It seems that as part of a "Strategic Product Transition Plan," Hitachi Data Systems (HDS) has bailed out of the S/390 mainframe race, leaving Amdahl as the only U.S. competition for IBM’s S/390. Mark Lewis, a spokesman for HDS tells me that "HDS is most definitely NOT out of the mainframe market. While we continue to provide service, upgrades, and net new systems to existing Skyline, Trinium and Pilot customers, we are not marketing new systems to new customers. Due to severe price erosion, it simply did not make sense to continue demand-generating activity."

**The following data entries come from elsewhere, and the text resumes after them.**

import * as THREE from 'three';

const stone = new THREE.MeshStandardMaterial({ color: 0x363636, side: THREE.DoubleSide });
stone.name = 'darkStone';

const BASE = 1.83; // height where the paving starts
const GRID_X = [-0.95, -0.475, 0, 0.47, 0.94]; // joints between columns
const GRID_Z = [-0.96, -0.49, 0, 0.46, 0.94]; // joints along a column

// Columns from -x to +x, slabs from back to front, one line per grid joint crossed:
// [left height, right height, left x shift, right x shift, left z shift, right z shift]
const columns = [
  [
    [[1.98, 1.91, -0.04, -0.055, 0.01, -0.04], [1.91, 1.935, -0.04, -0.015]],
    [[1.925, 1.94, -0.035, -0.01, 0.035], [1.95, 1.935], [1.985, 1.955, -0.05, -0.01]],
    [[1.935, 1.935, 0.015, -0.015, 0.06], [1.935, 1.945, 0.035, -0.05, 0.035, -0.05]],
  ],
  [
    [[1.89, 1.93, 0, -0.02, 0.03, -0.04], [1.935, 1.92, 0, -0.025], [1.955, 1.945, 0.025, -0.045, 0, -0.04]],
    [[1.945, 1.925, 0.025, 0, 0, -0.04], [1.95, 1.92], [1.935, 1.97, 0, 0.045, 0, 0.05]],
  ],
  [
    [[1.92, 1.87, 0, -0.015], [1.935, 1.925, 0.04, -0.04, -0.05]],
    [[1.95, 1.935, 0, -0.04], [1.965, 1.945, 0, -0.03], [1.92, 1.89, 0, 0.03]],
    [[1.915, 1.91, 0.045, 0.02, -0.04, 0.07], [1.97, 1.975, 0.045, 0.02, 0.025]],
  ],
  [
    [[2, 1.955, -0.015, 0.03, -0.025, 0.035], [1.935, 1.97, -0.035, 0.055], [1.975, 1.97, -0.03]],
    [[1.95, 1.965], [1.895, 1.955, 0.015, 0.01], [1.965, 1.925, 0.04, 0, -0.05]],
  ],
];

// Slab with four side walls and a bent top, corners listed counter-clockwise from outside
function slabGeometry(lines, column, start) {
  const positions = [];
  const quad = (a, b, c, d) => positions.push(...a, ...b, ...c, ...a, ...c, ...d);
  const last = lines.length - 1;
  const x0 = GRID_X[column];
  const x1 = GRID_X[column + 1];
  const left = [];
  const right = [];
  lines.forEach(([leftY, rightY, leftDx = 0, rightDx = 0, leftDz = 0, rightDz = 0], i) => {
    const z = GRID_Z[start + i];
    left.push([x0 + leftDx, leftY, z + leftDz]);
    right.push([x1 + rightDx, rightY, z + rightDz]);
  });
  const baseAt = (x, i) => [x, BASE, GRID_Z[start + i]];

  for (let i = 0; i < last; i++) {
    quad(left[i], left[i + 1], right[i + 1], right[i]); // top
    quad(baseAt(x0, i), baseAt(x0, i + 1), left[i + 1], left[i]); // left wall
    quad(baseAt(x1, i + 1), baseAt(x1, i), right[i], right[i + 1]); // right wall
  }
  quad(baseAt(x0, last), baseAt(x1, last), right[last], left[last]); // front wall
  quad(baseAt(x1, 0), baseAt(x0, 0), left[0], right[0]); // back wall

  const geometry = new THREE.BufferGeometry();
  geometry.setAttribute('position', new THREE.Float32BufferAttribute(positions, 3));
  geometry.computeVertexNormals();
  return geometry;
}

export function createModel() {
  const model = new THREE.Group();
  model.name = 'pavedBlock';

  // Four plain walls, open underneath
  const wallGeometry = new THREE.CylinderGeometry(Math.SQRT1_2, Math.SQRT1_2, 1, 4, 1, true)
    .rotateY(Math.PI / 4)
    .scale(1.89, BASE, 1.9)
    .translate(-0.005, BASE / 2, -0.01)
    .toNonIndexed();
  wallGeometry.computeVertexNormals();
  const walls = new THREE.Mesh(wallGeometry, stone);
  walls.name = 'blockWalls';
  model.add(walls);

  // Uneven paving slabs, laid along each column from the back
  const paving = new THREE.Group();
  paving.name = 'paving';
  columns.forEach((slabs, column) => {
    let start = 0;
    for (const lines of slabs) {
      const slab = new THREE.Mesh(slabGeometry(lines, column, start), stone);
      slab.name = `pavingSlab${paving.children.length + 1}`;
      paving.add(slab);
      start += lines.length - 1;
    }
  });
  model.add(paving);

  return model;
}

Call it what you will; the fact that Hitachi "transitioned" out must mean a weakening of the mainframe market, right? Well, you’ve heard it all before: You didn’t buy into it then, and you’re not buying into it now. Although it makes for great headlines, and increasing revenues for Amdahl and IBM, the Hitachi decision serves as no barometer for market demand and use. And you can quote me on that.
After all, DEC, or Digital, in its pre-Compaq days, bailed out of more technologies than Ross Perot has dropped out of presidential election races. And while Unisys quietly stepped out of the PC manufacturing game, the PC market released nary a burp in response.
So what kind of impact does Hitachi’s move yield? Well, the same day that HDS transitioned, Amdahl announced that it has underscored its S/390 strategy with follow-on CMOS generations, including a volume shipment of its S/390-compatible Millennium 2000 C and E Series servers.
Carol Stone, Vice President of Server Business and Marketing at Amdahl, tells me that, "What is important is that there is still another choice to IBM." According to Stone, in 1994 Hitachi chose to stay with an ECL/CMOS hybrid technology, when IBM and Amdahl made a move to straight CMOS. And although Hitachi experienced a strong market share injection at the time, the hybrid was an expensive solution to build and maintain in the long run. Not only does Amdahl not see a decline in mainframe MIPs, it is experiencing a growth, and the mainframe is still a "viable solution."
In a letter from David B. Wright, President/CEO, and Ali Jenab, President of the Amdahl Technology Division, Amdahl assures its customers that the "System 390 continues to serve as the root of our high-availability competencies." And although Amdahl is "sensitive to, and respectful of, Hitachi’s difficult decision," the company is "excited about the opportunity to continue offering … a choice in the OS/390 server market."
According to Wright, "We understand the importance of the System/390 platform to our customers’ business ... Amdahl and Fujitsu are committed to providing System/390-compatible processors … ."
Also, at about the time of Hitachi’s announcement, IBM expanded the e-commerce capabilities for its S/390, including the security and networking capabilities for large enterprise customers, through the latest release of OS/390, Version 2 Release 9, and the availability of enhancements to its S/390 G5 and G6 servers.
Today, no system is an island. With the release of OS/390 2.9, IBM facilitates integrating business processes, extending the life of existing applications and facilitating the necessary task of porting UNIX-based applications to the platform.
Security enhancements include support for PCI Cryptographic Coprocessor (PCICC). With PCICC, IBM maintains that is has increased by a factor of 6, the hardware performance of cryptographic operations used by S/390 G5 and G6 servers for Secure Sockets Layer (SSL) connections.
Another interesting security enhancement includes the lifting of a special U.S. government export restriction against OS/390 System SSL. System SSL Triple DES encryption can now be exported outside the U.S. and Canada, subject to the U.S. government’s general cryptographic export regulations. OS/390 2.9 went GA on March 31, and the S/390 G5 and G6 server enhancements will be available on June 30.
So relax citizens; the mainframe is here to stay. And from where I’m sitting, the mainframe remains a crucial, flexible part of today’s growing enterprises. Guess it’s business as usual, at a table for two.